• _Instructions for the task_:
Copy out all lines bearing the word "name" from the listing below.
# # # # #
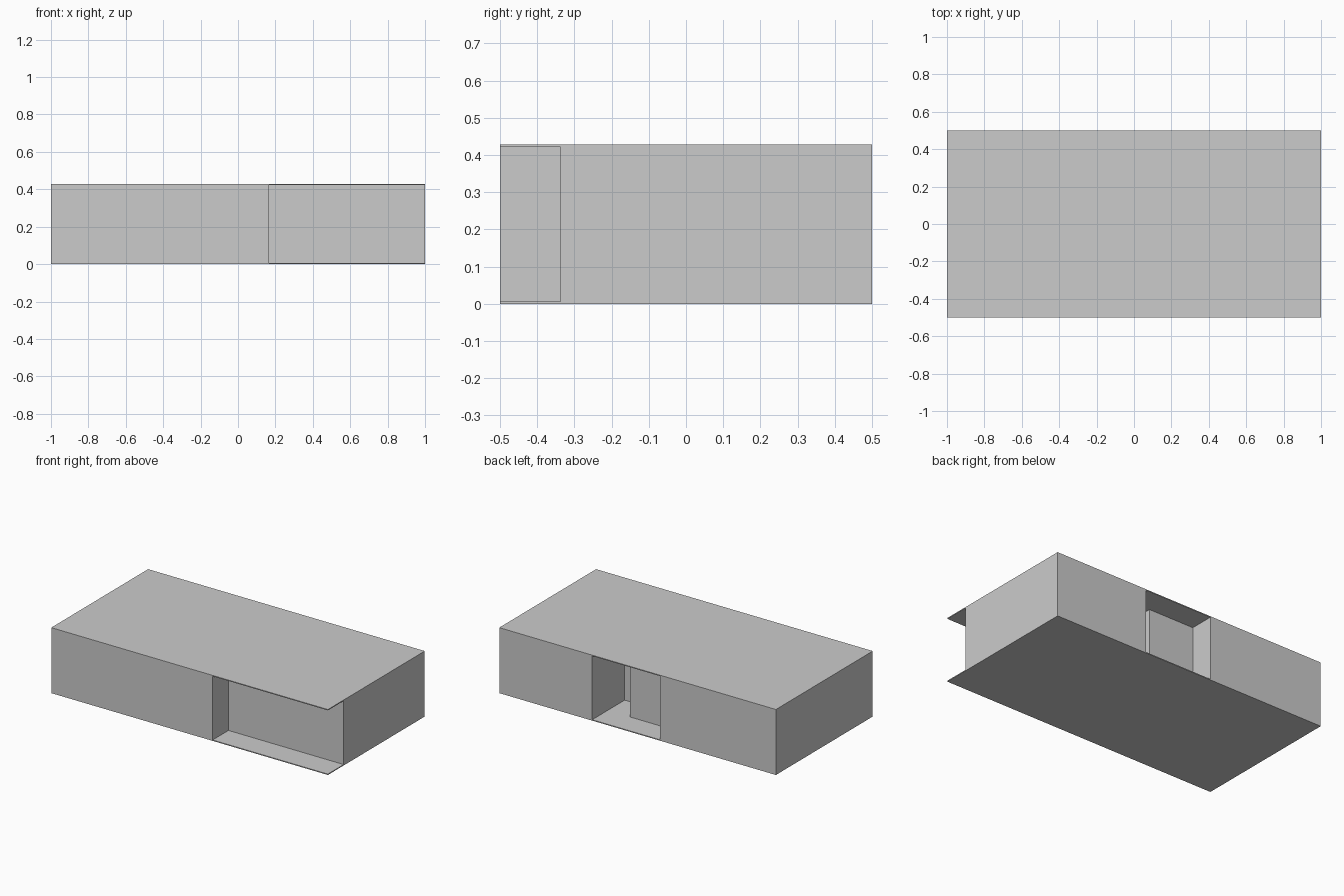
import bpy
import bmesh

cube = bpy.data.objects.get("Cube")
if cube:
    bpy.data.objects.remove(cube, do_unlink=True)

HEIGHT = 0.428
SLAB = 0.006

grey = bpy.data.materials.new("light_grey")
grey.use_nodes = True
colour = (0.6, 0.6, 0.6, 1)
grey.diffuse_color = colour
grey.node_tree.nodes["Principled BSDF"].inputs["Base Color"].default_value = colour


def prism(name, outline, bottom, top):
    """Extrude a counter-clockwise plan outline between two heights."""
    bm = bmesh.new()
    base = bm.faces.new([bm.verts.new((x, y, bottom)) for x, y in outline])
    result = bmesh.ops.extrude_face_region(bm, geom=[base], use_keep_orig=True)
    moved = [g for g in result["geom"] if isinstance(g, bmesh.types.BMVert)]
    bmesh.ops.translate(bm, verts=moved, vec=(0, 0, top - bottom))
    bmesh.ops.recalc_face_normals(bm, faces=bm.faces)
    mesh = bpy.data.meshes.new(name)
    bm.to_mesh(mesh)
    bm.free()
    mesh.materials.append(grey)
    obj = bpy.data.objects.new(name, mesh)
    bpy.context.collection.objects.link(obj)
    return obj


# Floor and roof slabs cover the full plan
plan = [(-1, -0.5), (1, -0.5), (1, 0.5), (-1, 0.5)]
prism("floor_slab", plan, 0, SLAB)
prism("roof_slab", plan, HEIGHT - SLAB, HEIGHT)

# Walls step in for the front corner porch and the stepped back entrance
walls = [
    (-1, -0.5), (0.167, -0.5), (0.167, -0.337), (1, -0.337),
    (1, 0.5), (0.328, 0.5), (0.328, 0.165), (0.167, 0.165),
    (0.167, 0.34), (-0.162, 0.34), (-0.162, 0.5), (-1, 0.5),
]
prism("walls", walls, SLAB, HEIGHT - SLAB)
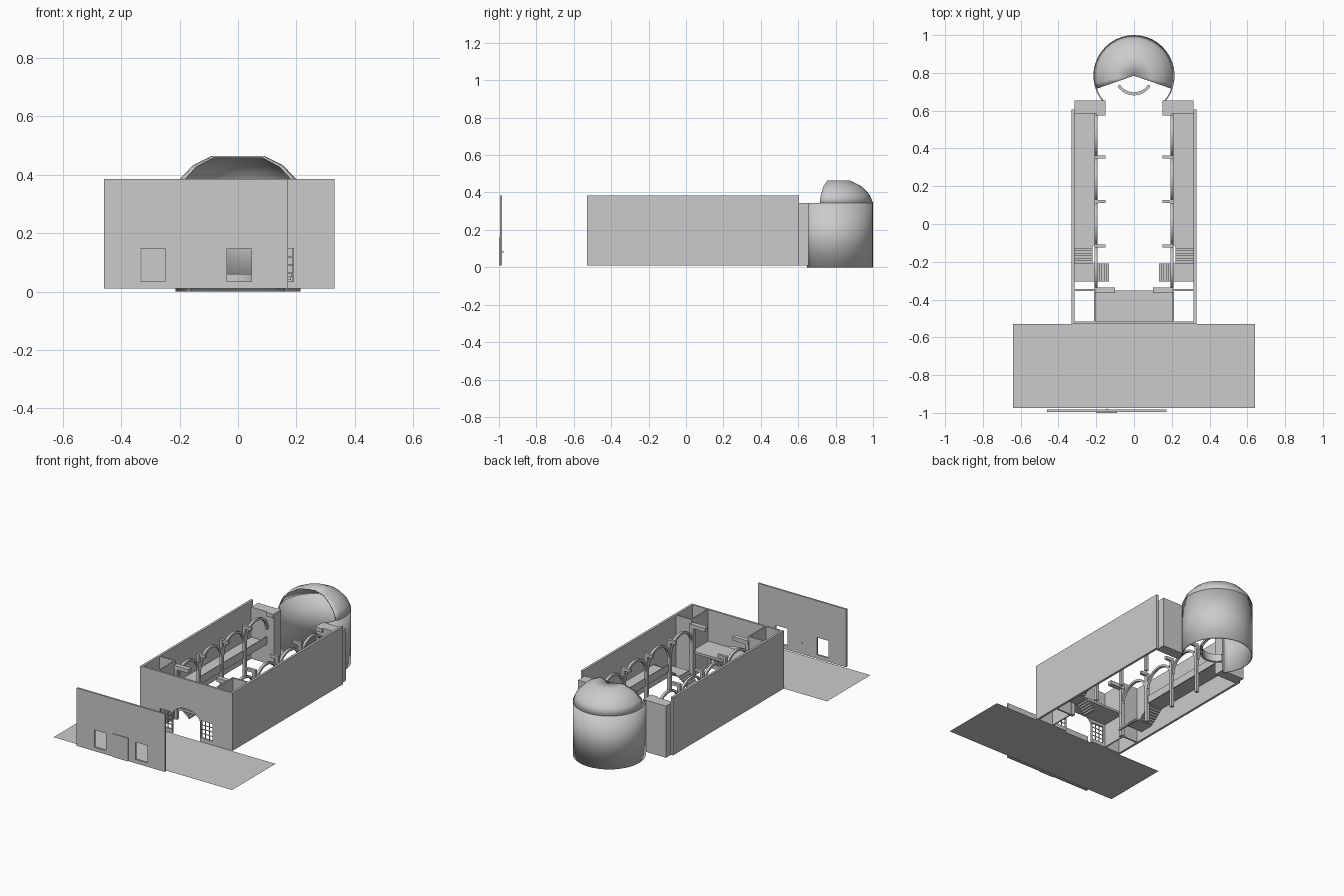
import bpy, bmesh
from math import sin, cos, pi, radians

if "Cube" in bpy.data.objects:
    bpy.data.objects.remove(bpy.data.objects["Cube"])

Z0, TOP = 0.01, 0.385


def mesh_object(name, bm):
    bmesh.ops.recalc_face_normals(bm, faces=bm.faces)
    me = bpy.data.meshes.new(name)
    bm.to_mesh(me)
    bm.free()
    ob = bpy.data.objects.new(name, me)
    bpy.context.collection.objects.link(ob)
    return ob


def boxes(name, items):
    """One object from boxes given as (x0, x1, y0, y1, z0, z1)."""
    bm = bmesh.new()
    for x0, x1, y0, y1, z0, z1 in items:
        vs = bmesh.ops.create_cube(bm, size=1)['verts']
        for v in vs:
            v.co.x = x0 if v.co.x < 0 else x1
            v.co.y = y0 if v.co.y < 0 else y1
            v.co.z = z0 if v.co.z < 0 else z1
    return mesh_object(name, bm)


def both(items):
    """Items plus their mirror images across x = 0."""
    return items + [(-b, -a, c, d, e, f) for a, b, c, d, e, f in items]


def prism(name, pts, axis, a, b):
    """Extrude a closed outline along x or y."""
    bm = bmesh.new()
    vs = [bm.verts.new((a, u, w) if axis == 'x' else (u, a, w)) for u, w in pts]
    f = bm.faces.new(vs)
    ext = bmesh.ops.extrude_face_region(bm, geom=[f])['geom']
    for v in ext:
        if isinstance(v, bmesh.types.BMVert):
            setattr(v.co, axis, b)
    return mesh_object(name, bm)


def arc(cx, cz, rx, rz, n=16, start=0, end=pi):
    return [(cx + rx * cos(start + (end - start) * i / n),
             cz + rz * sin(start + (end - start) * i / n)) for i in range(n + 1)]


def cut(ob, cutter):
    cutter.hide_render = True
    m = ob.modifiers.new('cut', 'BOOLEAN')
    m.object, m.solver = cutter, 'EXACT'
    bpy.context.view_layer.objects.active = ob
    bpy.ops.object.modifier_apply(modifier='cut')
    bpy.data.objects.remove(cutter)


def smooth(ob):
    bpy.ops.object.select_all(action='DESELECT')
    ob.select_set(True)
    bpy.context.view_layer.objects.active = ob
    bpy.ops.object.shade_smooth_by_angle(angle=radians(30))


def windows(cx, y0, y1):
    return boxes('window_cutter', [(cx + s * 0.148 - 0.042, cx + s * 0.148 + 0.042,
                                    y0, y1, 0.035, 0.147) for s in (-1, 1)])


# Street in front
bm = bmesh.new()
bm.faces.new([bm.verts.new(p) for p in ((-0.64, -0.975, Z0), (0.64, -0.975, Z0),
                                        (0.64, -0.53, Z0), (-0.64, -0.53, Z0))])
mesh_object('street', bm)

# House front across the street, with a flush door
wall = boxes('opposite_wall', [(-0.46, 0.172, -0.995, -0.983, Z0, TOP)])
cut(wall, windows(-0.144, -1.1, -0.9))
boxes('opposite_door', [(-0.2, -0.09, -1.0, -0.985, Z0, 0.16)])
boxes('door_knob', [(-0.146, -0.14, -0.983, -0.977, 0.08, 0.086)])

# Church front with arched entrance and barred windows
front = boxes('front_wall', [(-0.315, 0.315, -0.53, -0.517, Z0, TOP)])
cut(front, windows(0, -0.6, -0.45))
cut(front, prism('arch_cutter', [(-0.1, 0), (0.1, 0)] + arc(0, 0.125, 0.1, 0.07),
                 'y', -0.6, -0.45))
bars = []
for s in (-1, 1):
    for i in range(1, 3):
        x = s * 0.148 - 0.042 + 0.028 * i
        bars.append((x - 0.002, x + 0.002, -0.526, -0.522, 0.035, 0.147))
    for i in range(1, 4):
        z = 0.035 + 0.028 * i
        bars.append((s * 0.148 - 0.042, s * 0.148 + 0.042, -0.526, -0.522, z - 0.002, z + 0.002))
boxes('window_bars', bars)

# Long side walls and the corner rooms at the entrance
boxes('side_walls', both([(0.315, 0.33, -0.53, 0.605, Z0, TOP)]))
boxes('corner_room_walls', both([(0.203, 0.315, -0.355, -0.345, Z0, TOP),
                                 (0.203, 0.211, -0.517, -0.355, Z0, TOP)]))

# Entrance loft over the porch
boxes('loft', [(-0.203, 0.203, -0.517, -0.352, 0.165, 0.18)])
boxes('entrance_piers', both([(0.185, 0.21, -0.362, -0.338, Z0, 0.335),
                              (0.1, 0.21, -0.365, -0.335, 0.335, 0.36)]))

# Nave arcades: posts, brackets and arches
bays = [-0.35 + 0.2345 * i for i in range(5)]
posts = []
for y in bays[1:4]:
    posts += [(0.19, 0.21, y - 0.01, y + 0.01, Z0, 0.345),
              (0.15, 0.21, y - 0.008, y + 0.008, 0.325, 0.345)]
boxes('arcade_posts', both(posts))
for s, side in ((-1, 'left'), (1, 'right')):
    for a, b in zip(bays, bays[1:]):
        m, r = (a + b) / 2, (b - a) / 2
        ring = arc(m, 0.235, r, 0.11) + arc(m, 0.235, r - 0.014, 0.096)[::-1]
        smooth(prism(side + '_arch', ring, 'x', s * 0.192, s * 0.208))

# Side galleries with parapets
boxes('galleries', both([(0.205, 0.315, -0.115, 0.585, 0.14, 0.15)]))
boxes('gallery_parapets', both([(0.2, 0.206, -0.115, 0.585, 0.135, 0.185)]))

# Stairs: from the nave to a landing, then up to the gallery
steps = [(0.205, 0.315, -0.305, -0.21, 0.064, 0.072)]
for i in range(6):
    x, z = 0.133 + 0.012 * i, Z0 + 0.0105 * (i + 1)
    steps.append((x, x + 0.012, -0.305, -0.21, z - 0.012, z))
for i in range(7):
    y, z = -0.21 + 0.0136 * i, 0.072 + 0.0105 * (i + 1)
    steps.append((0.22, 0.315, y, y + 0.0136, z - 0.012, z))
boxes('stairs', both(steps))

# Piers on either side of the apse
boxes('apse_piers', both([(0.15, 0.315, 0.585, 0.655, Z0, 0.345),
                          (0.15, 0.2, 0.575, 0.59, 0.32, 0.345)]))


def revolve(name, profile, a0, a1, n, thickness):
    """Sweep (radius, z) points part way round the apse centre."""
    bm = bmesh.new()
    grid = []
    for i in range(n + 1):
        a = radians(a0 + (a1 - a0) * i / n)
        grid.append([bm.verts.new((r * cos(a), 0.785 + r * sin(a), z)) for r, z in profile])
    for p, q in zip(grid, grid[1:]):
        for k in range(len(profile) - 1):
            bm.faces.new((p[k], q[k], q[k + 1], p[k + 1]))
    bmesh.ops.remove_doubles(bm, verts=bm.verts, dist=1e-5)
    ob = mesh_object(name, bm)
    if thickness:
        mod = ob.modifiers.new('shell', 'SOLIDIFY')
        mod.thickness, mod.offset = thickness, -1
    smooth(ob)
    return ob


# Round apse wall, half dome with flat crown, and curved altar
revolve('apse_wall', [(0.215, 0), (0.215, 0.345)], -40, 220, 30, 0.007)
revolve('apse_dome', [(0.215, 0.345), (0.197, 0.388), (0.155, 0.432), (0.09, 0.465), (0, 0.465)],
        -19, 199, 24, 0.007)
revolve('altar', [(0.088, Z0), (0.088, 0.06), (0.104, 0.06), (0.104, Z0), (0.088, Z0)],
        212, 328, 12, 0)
# # # # #
• _Exercise answer_:
def prism(name, outline, bottom, top):
    mesh = bpy.data.meshes.new(name)
    obj = bpy.data.objects.new(name, mesh)
def mesh_object(name, bm):
    me = bpy.data.meshes.new(name)
    ob = bpy.data.objects.new(name, me)
def boxes(name, items):
    return mesh_object(name, bm)
def prism(name, pts, axis, a, b):
    return mesh_object(name, bm)
def revolve(name, profile, a0, a1, n, thickness):
    ob = mesh_object(name, bm)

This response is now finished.